What really struck me was today's batch of leaked conversations that the Daily Caller has published in which several of the participants rant about Fox News. That's fine. We know that Fox News sends leftists around the bend. A few seem to support the Obama administration to take government action to shut down Fox.
The very existence of Fox News, meanwhile, sends Journolisters into paroxysms of rage. When Howell Raines charged that the network had a conservative bias, the members of Journolist discussed whether the federal government should shut the channel down.I appreciate Michael Scherer expressing his qualms about the White House determining which media outlets are legitimate or aren't. But there seems to be a comfort level with a proposal that amounts to government censorship when a law professor advocates the government pulling Fox's FCC license because they don't like its content. Don't they have any sense of what a slippery slope that is? But then these are the same sorts of people who feel that campaign finance limitations on speech are perfectly fine. I have no idea how many other participants on the JournoList read this thread and just didn't comment. But I would like to think that most journalists would recoil from anything that resembled government determination of what acceptable speech should be. We're a long way from Voltaire's disapproving of a statement but being ready to defend to the death the right to say it. The new position seems to be - I don't like what you have to say and can't the Obama administration do something to stop you from saying it. They have betrayed a comfort level with government censorship that is both revealing and disturbing.

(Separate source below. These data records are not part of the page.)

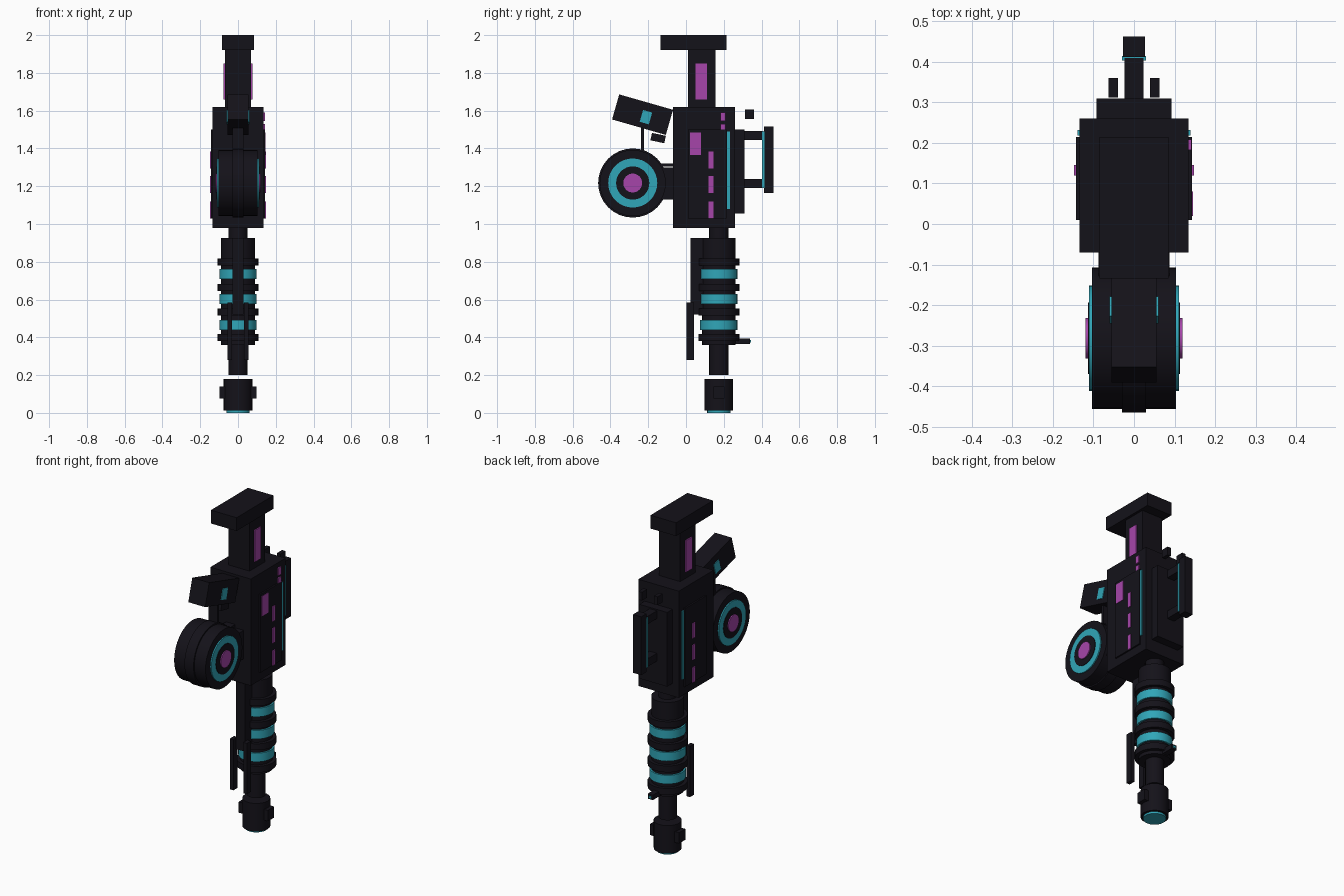
import bpy, bmesh, math
from mathutils import Matrix

if "Cube" in bpy.data.objects:
    bpy.data.objects.remove(bpy.data.objects["Cube"])


def material(name, rgb):
    m = bpy.data.materials.new(name)
    m.diffuse_color = (*rgb, 1)
    m.use_nodes = True
    m.node_tree.nodes["Principled BSDF"].inputs["Base Color"].default_value = m.diffuse_color
    return m


DARK = material("dark_metal", (0.007, 0.006, 0.010))
TEAL = material("teal_glow", (0.03, 0.38, 0.48))
PINK = material("magenta_glow", (0.38, 0.06, 0.40))


def finish(bm, name, mat, smooth=False):
    bmesh.ops.recalc_face_normals(bm, faces=bm.faces)
    me = bpy.data.meshes.new(name)
    bm.to_mesh(me)
    bm.free()
    me.materials.append(mat)
    ob = bpy.data.objects.new(name, me)
    bpy.context.collection.objects.link(ob)
    if smooth:
        bpy.ops.object.select_all(action='DESELECT')
        ob.select_set(True)
        bpy.context.view_layer.objects.active = ob
        bpy.ops.object.shade_smooth_by_angle(angle=math.radians(30))
    return ob


def box(name, x, y, z, mat=DARK, tilt=0):
    """Box from (min, max) ranges, tilted about its own centre in the side plane."""
    bm = bmesh.new()
    c = [(r[0] + r[1]) / 2 for r in (x, y, z)]
    s = [r[1] - r[0] for r in (x, y, z)]
    M = Matrix.Translation(c) @ Matrix.Rotation(math.radians(tilt), 4, 'X') @ Matrix.Diagonal((*s, 1))
    bmesh.ops.create_cube(bm, size=1, matrix=M)
    return finish(bm, name, mat)


def mid_box(name, w, y, z, mat=DARK, tilt=0):
    return box(name, (-w, w), y, z, mat, tilt)


def pair(name, x, y, z, mat=DARK, tilt=0):
    """The same box on both sides."""
    box(name + "_right", x, y, z, mat, tilt)
    box(name + "_left", (-x[1], -x[0]), y, z, mat, tilt)


def lathe(name, profile, mat, centre, axis='Z', sides=24, closed=False):
    """Revolve (radius, height) points about an axis through centre."""
    bm = bmesh.new()
    rings = [[bm.verts.new((r * math.cos(2 * math.pi * i / sides),
                            r * math.sin(2 * math.pi * i / sides), h))
              for i in range(sides)] for r, h in profile]
    links = list(zip(rings, rings[1:]))
    if closed:
        links.append((rings[-1], rings[0]))
    else:
        bm.faces.new(rings[0])
        bm.faces.new(rings[-1])
    for a, b in links:
        for i in range(sides):
            j = (i + 1) % sides
            bm.faces.new((a[i], a[j], b[j], b[i]))
    if axis == 'X':
        bmesh.ops.rotate(bm, verts=bm.verts, matrix=Matrix.Rotation(math.pi / 2, 3, 'Y'))
    bmesh.ops.translate(bm, verts=bm.verts, vec=centre)
    return finish(bm, name, mat, smooth=True)


# stock
mid_box("stock_butt", 0.085, (-0.135, 0.215), (1.92, 2.0))
mid_box("stock_neck", 0.07, (0.01, 0.155), (1.61, 1.92))
pair("stock_light", (0.065, 0.077), (0.05, 0.11), (1.66, 1.85), PINK)

# receiver with raised side panels
mid_box("receiver", 0.134, (-0.07, 0.26), (0.98, 1.62))
pair("side_panel", (0.13, 0.143), (0.01, 0.215), (1.03, 1.5))
for i, z in enumerate((1.03, 1.165, 1.295)):
    pair(f"side_light_{i}", (0.14, 0.148), (0.12, 0.145), (z, z + 0.09), PINK)
pair("side_strip", (0.13, 0.14), (0.218, 0.232), (1.08, 1.49), TEAL)
box("ejection_port", (0.13, 0.145), (0.02, 0.08), (1.365, 1.485), PINK)
for i, z in enumerate((1.485, 1.545)):
    box(f"selector_light_{i}", (0.13, 0.142), (0.183, 0.208), (z, z + 0.045), PINK)

# top rail, carrying scope and rear sights
mid_box("top_rail", 0.092, (0.26, 0.31), (1.055, 1.5))
for i, z in enumerate((1.19, 1.445)):
    mid_box(f"scope_mount_{i}", 0.024, (0.30, 0.41), (z, z + 0.047))
mid_box("scope", 0.027, (0.412, 0.463), (1.165, 1.515))
mid_box("scope_strip", 0.029, (0.403, 0.415), (1.19, 1.49), TEAL)
pair("rear_sight", (0.04, 0.063), (0.312, 0.36), (1.555, 1.605))

# grip and trigger
mid_box("grip", 0.056, (-0.378, -0.082), (1.51, 1.648), tilt=-16)
pair("grip_light", (0.05, 0.06), (-0.237, -0.187), (1.533, 1.598), TEAL, tilt=-16)
mid_box("trigger_guard_post", 0.03, (-0.238, -0.222), (1.305, 1.54))
mid_box("trigger_guard_bar", 0.03, (-0.238, -0.07), (1.305, 1.32))
mid_box("trigger", 0.018, (-0.185, -0.11), (1.435, 1.475), tilt=-12)

# drum magazine
D = (0, -0.282, 1.217)
mid_box("magazine_well", 0.087, (-0.14, -0.07), (1.13, 1.3))
lathe("drum", [(0.175, -0.104), (0.175, -0.03), (0.183, -0.03), (0.183, 0.03),
               (0.175, 0.03), (0.175, 0.104)], DARK, D, 'X', 32)
for s, side in ((1, "right"), (-1, "left")):
    lathe(f"drum_ring_{side}", [(0.088, s * 0.10), (0.13, s * 0.10), (0.13, s * 0.111), (0.088, s * 0.111)],
          TEAL, D, 'X', 32, closed=True)
    lathe(f"drum_cap_{side}", [(0.088, s * 0.10), (0.088, s * 0.114)], DARK, D, 'X', 32)
    lathe(f"drum_hub_{side}", [(0.05, s * 0.11), (0.05, s * 0.12)], PINK, D, 'X', 32)

# barrel and handguard
B = (0, 0.174, 0)
lathe("barrel", [(0.051, 0.2), (0.051, 0.99)], DARK, B)
lathe("handguard", [(0.089, 0.36), (0.089, 0.925)], DARK, B)
for i, z in enumerate((0.38, 0.515, 0.645, 0.78)):
    lathe(f"guard_ring_{i}", [(0.109, z), (0.109, z + 0.038)], DARK, B)
for i, z in enumerate((0.44, 0.577, 0.71)):
    lathe(f"glow_ring_{i}", [(0.099, z), (0.099, z + 0.052)], TEAL, B)

# muzzle
lathe("muzzle", [(0.076, 0.012), (0.076, 0.18)], DARK, B)
lathe("muzzle_glow", [(0.062, 0.0), (0.062, 0.02)], TEAL, B)
pair("muzzle_vent", (0.06, 0.097), (0.145, 0.205), (0.075, 0.14))

# under-barrel plate, bipod legs and front sight
mid_box("under_plate", 0.03, (0.025, 0.09), (0.52, 0.925))
pair("bipod_leg", (0.033, 0.056), (0.003, 0.042), (0.28, 0.585))
mid_box("front_sight", 0.017, (0.24, 0.338), (0.365, 0.395))
mid_box("front_sight_bead", 0.008, (0.335, 0.345), (0.372, 0.385), TEAL)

“I am genuinely scared” of Fox, wrote Guardian columnist Daniel Davies, because it “shows you that a genuinely shameless and unethical media organisation *cannot* be controlled by any form of peer pressure or self-regulation, and nor can it be successfully cold-shouldered or ostracised. In order to have even a semblance of control, you need a tough legal framework.” Davies, a Brit, frequently argued the United States needed stricter libel laws.
“I agree,” said Michael Scherer of Time Magazine. Roger “Ailes understands that his job is to build a tribal identity, not a news organization. You can’t hurt Fox by saying it gets it wrong, if Ailes just uses the criticism to deepen the tribal identity.”
Jonathan Zasloff, a law professor at UCLA, suggested that the federal government simply yank Fox off the air. “I hate to open this can of worms,” he wrote, “but is there any reason why the FCC couldn’t simply pull their broadcasting permit once it expires?”
And so a debate ensued. Time’s Scherer, who had seemed to express support for increased regulation of Fox, suddenly appeared to have qualms: “Do you really want the political parties/white house picking which media operations are news operations and which are a less respectable hybrid of news and political advocacy?”
But Zasloff stuck to his position. “I think that they are doing that anyway; they leak to whom they want to for political purposes,” he wrote. “If this means that some White House reporters don’t get a press pass for the press secretary’s daily briefing and that this means that they actually have to, you know, do some reporting and analysis instead of repeating press releases, then I’ll take that risk.”
Scherer seemed alarmed. “So we would have press briefings in which only media organizations that are deemed by the briefer to be acceptable are invited to attend?”
John Judis, a senior editor at the New Republic, came down on Zasloff’s side, the side of censorship. “Pre-Fox,” he wrote, “I’d say Scherer’s questions made sense as a question of principle. Now it is only tactical.”